Native officials, called curacas, wore a hat like this during dances at festivals in the silver mining areas of Bolivia. Silver was one of the natural resources Spain sought from its American conquests, but here it adorns a native costume. The hand-formed plaques on the hat represent both native and European flora and fauna, real and imagined. The triangular shape in the middle of the crown may represent the Cerro de Potosí, the very mountain from which silver was mined.
- Culture: Possibly Aymara
- Medium: Repoussé silver plaques on velvet, glass beads, wire
- Possible Place Made: Potosi, Bolivia
- Dates: 18th century
- Dimensions: 4 15/16 x 13 1/4 x 13 1/4 in. (12.5 x 33.7 x 33.7 cm) (show scale)
- Collections:Decorative Arts
- Museum Location: This item is on view in Great Hall, 1st Floor
- Accession Number: 41.1275.274c
- Credit Line: Museum Expedition 1941, Frank L. Babbott Fund
- Rights Statement: Creative Commons-BY
- Caption: Possibly Aymara. Festival Hat, 18th century. Repoussé silver plaques on velvet, glass beads, wire, 4 15/16 x 13 1/4 x 13 1/4 in. (12.5 x 33.7 x 33.7 cm). Brooklyn Museum, Museum Expedition 1941, Frank L. Babbott Fund, 41.1275.274c. Creative Commons-BY
- Catalogue Description: Silver hat, part of a ceremonial costume consisting of a jacket and knee breeches which are in the collection of the Industrial design lab. High rounded crown and circular brim.
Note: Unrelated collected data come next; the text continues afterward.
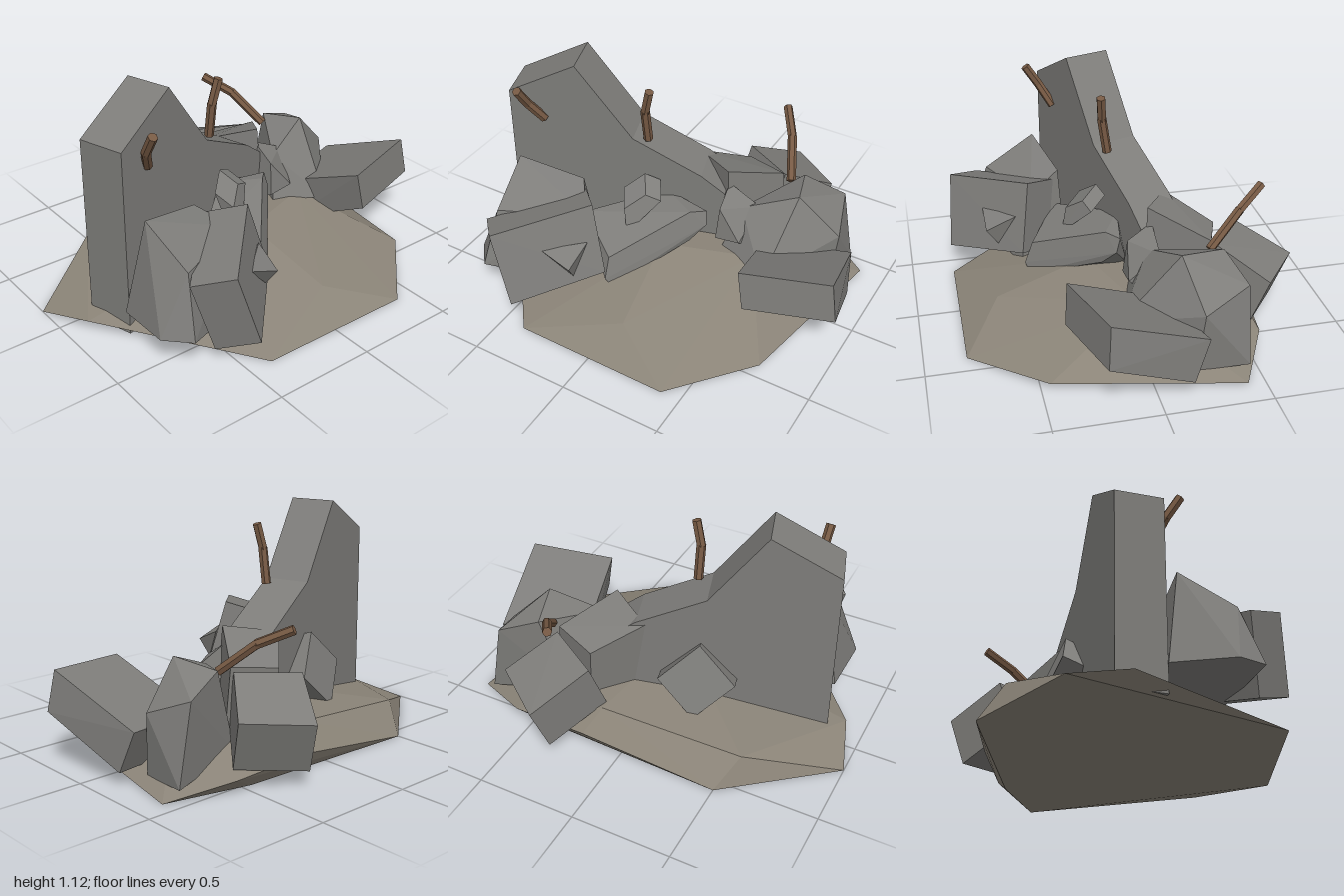
import * as THREE from 'three';
import { ConvexGeometry } from 'three/addons/geometries/ConvexGeometry.js';

const V = (p) => new THREE.Vector3(...p);
const material = (color) => new THREE.MeshStandardMaterial({ color, flatShading: true, roughness: 1 });

export function createModel() {
  const group = new THREE.Group();
  const concrete = material(0x7e7d7a);
  const dirt = material(0x8b8478);
  const rust = material(0x775a44);

  const add = (name, geometry, mat = concrete) => {
    const mesh = new THREE.Mesh(geometry, mat);
    mesh.name = name;
    group.add(mesh);
    return mesh;
  };

  // Irregular stone: the hull of a few corners
  const stone = (name, corners, mat) => add(name, new ConvexGeometry(corners.map(V)), mat);

  // Slanted block: one quad face pushed along a depth vector
  const block = (name, face, depth) =>
    stone(name, [...face, ...face.map((p) => p.map((c, i) => c + depth[i]))]);

  // Bent bar: closed six-sided segments through the given points
  const bar = (name, points, radius = 0.023) => {
    const part = new THREE.Group();
    part.name = name;
    for (let i = 1; i < points.length; i++) {
      const a = V(points[i - 1]), b = V(points[i]);
      const dir = b.clone().sub(a);
      const segment = new THREE.Mesh(new THREE.CylinderGeometry(radius, radius, dir.length() + 0.008, 6), rust);
      segment.name = name + 'Segment';
      segment.position.copy(a).add(b).multiplyScalar(0.5);
      segment.quaternion.setFromUnitVectors(new THREE.Vector3(0, 1, 0), dir.normalize());
      part.add(segment);
    }
    group.add(part);
  };

  // Low mound of dirt under the rubble
  stone('groundMound', [
    [-1, 0, -0.16], [-0.91, 0.06, 0.11], [-0.38, 0, 0.79], [0.4, 0, 0.8], [0.73, 0.04, 0.46],
    [0.87, 0, -0.42], [0.58, 0.07, -0.57], [0.18, 0.1, -0.6], [-0.5, 0, -0.56], [0.45, 0, -0.52],
    [0.08, 0.11, 0.61], [-0.58, 0.14, -0.43], [0.12, 0.21, -0.5], [0.45, 0.23, 0], [0.02, 0.24, 0.15],
  ], dirt);

  // Broken wall: outline extruded across its thickness, turned to run backward
  const outline = [[0, 0], [1.07, 0], [1.07, 0.48], [0.95, 0.57], [0.61, 0.74], [0.335, 1.11], [0, 0.93]];
  const wall = add('brokenWall', new THREE.ExtrudeGeometry(
    new THREE.Shape(outline.map(([x, y]) => new THREE.Vector2(x, y))),
    { depth: 0.23, bevelEnabled: false }));
  wall.position.set(-0.84, 0.01, 0.03);
  wall.rotation.y = 0.305;

  // Small block leaning on the back of the wall
  const backBlock = add('wallBackBlock', new THREE.BoxGeometry(0.26, 0.27, 0.26));
  backBlock.position.set(-0.22, 0.29, -0.14);
  backBlock.rotation.set(0.35, 0.3, 0.7);

  // Large blocks at the front right
  block('frontBlock', [[-0.55, 0.49, 0.76], [-0.21, 0.565, 0.4], [-0.12, 0.22, 0.45], [-0.44, 0.13, 0.79]],
    [-0.14, -0.06, -0.15]);
  stone('frontBlockChip', [[-0.37, 0.38, 0.62], [-0.2, 0.39, 0.47], [-0.23, 0.23, 0.56], [-0.21, 0.32, 0.62], [-0.32, 0.34, 0.5]]);
  stone('frontRearBlock', [
    [-0.7, 0.61, 0.3], [-0.38, 0.54, 0.22], [-0.27, 0.46, 0.38], [-0.66, 0.46, 0.56],
    [-0.8, 0.16, 0.54], [-0.79, 0.14, 0.25], [-0.7, 0.17, 0.66], [-0.27, 0.07, 0.44], [-0.3, 0.1, 0.2],
  ]);

  // Tilted slab and small fragments in the middle
  stone('middleSlab', [
    [-0.13, 0.27, 0.4], [0.14, 0.44, 0.08], [0.2, 0.43, 0.02], [0.21, 0.36, 0.04], [0.15, 0.28, 0.1],
    [-0.1, 0.11, 0.42], [-0.13, 0.16, 0.44], [-0.36, 0.36, 0.25], [-0.05, 0.44, -0.02], [-0.3, 0.15, 0.2], [0.05, 0.2, -0.05],
  ]);
  block('middleFragment', [[-0.2, 0.5, 0.14], [-0.12, 0.57, 0.07], [-0.05, 0.54, 0.04], [-0.17, 0.38, 0.17]],
    [0.05, -0.06, 0.08]);
  stone('centreRock', [
    [0.25, 0.53, -0.12], [0.42, 0.45, -0.12], [0.38, 0.3, 0.02], [0.25, 0.28, 0.02], [0.26, 0.45, 0.0], [0.45, 0.2, -0.15], [0.2, 0.2, -0.2],
  ]);

  // Pair of blocks at the back
  block('rearUpperBlock', [[0.02, 0.57, -0.24], [0.25, 0.61, -0.1], [0.43, 0.5, -0.36], [0.21, 0.47, -0.44]],
    [0.02, -0.34, 0.02]);
  block('rearLowerBlock', [[0.33, 0.32, -0.8], [0.6, 0.34, -0.6], [0.43, 0.48, -0.38], [0.16, 0.46, -0.54]],
    [-0.04, -0.24, 0.08]);

  // Rock and slab at the left
  stone('leftRock', [
    [0.34, 0.44, -0.08], [0.6, 0.545, -0.17], [0.53, 0.51, -0.39], [0.73, 0.43, -0.45], [0.8, 0.34, -0.23],
    [0.28, 0.23, 0], [0.55, 0.2, 0.1], [0.8, 0.05, -0.45], [0.78, 0.04, -0.2], [0.4, 0.1, -0.35],
  ]);
  block('leftSlab', [[0.96, 0.465, 0.234], [0.87, 0.268, -0.234], [0.9, 0.07, -0.16], [0.995, 0.27, 0.25]],
    [-0.42, -0.03, 0.11]);

  // Rusty reinforcing bars
  bar('wallEndBar', [[-0.66, 1.01, 0.325], [-0.655, 0.91, 0.26], [-0.61, 0.81, 0.2]]);
  bar('wallTopBar', [[-0.105, 1.03, 0.045], [-0.135, 0.91, 0.035], [-0.135, 0.74, 0.01]]);
  bar('rearBar', [[0.31, 0.7, -0.63], [0.4, 0.63, -0.5], [0.48, 0.49, -0.34]]);

  return group;
}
Damasked purplish red velvet with floral pattern is under silver ornament. Lining of the hat is orange and white printed cotton flannel. The silver designs consist of vase and flowers, cornucopia, birds, elephant and dogs, strawberries, lion, chicken, moon, sun, church, llamas, mermaids playing mandolins etc. Streamers of silver chain hang down the back.
- Record Completeness: Best (91%)